Her first tour in the National Guard was to Kosovo in Central Europe. When she returned home she had only one month until she was deployed to Iraq in 2006. During an attack on her base, an 18-millimeter mortar exploded behind her and almost destroyed her right leg. By 2011, the pain was unbearable so she opted to amputate her leg below the knee.
“When you choose amputation, you take that 50-50 chance that you’ll still have the pain because of phantom pains. I’m lucky when I get phantom pains, it’s usually five or 10 minutes. It’s not chronic,” she said.
But at one point deep into her depression she attempted to take her life, something she still has trouble talking about. Fortunately she was found and said her life started to change when she got a therapy dog and began diving.
“I’m pain free in the ocean,’’ she says. “The ocean is the one place I found solace so to keep that safe I have to start at the top of the eco-chain and sharks are one of those. If they go extinct, that changes the whole ecosystem,” she said.
Part of the allure of diving is the weightless pain-free environment. But there’s another part.
“Now there is something worth fighting for because we can no longer fight for our country,” Jackel said.
U.S. Army Sgt. Chris Maddeford, the third veteran featured in the film, was hit by an IED and suffered traumatic brain injury, hip and spinal cord damage and post-traumatic stress disorder. Now he is dedicated to helping veterans and has received an award from Congress for his work.
In the film’s trailer, Maddeford’s emotional struggles come through.
“When you go from being a big strong person to needing help…people don’t understand how that makes us feel,” he said.
On the last day of diving, the soldiers explored Shark Canyon off West Palm Beach, where they encountered Dusky and Caribbean reef sharks. Schellenger said the key to producing the documentary is telling the story over a long period of time.

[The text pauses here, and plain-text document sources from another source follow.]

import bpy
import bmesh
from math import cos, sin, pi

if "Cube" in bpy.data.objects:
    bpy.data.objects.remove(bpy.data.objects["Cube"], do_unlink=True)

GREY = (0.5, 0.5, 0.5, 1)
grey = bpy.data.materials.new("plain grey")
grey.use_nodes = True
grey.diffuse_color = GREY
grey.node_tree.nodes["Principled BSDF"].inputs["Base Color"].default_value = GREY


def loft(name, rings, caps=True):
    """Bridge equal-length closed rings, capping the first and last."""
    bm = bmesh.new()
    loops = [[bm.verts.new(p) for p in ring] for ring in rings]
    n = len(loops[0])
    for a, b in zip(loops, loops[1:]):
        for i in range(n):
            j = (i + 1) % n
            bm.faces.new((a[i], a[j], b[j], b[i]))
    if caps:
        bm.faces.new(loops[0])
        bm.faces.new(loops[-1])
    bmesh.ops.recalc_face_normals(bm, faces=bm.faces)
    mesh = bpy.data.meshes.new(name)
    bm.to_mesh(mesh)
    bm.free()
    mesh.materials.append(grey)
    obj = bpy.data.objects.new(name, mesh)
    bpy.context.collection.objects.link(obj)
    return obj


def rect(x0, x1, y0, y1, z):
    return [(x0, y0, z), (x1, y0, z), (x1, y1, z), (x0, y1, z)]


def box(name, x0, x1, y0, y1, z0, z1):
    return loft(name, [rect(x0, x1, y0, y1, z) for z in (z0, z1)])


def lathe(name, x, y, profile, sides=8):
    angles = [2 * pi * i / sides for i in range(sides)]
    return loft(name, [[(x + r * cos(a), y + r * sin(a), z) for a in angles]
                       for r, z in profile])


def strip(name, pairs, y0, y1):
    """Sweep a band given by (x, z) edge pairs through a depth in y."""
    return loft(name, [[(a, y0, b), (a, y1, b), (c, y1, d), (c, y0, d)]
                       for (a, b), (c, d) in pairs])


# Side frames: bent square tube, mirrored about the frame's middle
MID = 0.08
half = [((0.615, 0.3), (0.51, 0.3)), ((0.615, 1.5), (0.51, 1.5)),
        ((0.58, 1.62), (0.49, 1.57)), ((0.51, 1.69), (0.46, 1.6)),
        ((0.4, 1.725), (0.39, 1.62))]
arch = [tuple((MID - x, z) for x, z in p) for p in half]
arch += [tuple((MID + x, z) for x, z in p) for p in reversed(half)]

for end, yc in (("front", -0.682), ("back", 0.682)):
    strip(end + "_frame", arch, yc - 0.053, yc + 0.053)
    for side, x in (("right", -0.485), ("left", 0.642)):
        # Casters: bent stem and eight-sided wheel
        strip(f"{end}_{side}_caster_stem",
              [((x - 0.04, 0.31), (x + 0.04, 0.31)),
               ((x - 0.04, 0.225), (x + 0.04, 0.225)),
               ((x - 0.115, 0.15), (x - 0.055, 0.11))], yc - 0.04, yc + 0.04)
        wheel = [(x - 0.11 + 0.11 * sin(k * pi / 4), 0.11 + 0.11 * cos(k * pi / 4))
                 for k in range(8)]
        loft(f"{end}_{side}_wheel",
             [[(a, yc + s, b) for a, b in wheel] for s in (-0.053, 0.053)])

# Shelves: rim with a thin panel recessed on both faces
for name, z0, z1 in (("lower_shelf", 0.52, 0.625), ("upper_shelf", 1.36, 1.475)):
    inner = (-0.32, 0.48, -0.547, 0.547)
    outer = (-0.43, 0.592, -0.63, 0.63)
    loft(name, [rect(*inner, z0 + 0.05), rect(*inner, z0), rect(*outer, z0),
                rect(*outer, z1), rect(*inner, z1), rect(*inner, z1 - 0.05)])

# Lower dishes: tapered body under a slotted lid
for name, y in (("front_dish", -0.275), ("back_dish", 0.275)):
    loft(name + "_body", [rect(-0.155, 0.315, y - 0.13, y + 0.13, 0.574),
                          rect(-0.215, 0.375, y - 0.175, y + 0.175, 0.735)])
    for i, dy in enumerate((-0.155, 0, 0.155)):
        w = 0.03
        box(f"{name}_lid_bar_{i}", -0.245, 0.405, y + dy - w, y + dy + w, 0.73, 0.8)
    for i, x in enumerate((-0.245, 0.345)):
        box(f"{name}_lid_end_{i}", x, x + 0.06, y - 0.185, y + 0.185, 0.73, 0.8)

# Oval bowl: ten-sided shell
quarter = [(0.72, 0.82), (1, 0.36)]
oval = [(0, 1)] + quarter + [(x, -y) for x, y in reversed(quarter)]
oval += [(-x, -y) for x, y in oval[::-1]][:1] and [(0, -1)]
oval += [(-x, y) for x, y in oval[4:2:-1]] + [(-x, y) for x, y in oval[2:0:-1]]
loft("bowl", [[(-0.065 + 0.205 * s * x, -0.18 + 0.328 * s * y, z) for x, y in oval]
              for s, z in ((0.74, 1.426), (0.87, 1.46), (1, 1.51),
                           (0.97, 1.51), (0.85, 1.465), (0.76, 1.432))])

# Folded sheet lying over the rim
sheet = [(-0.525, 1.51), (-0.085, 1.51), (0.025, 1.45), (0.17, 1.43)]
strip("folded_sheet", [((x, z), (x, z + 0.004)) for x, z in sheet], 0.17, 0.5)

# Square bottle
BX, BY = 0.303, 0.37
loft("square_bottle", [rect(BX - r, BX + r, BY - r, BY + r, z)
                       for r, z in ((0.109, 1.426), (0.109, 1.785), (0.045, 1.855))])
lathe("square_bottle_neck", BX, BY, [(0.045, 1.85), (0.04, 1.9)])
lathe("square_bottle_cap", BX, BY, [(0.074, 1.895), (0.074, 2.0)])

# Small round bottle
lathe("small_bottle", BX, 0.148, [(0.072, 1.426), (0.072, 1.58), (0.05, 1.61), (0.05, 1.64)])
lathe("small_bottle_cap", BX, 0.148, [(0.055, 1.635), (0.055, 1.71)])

“Just watching Steven, for example, get his balance back. He’s a man of persistence. It’s going to inspire people,” he said.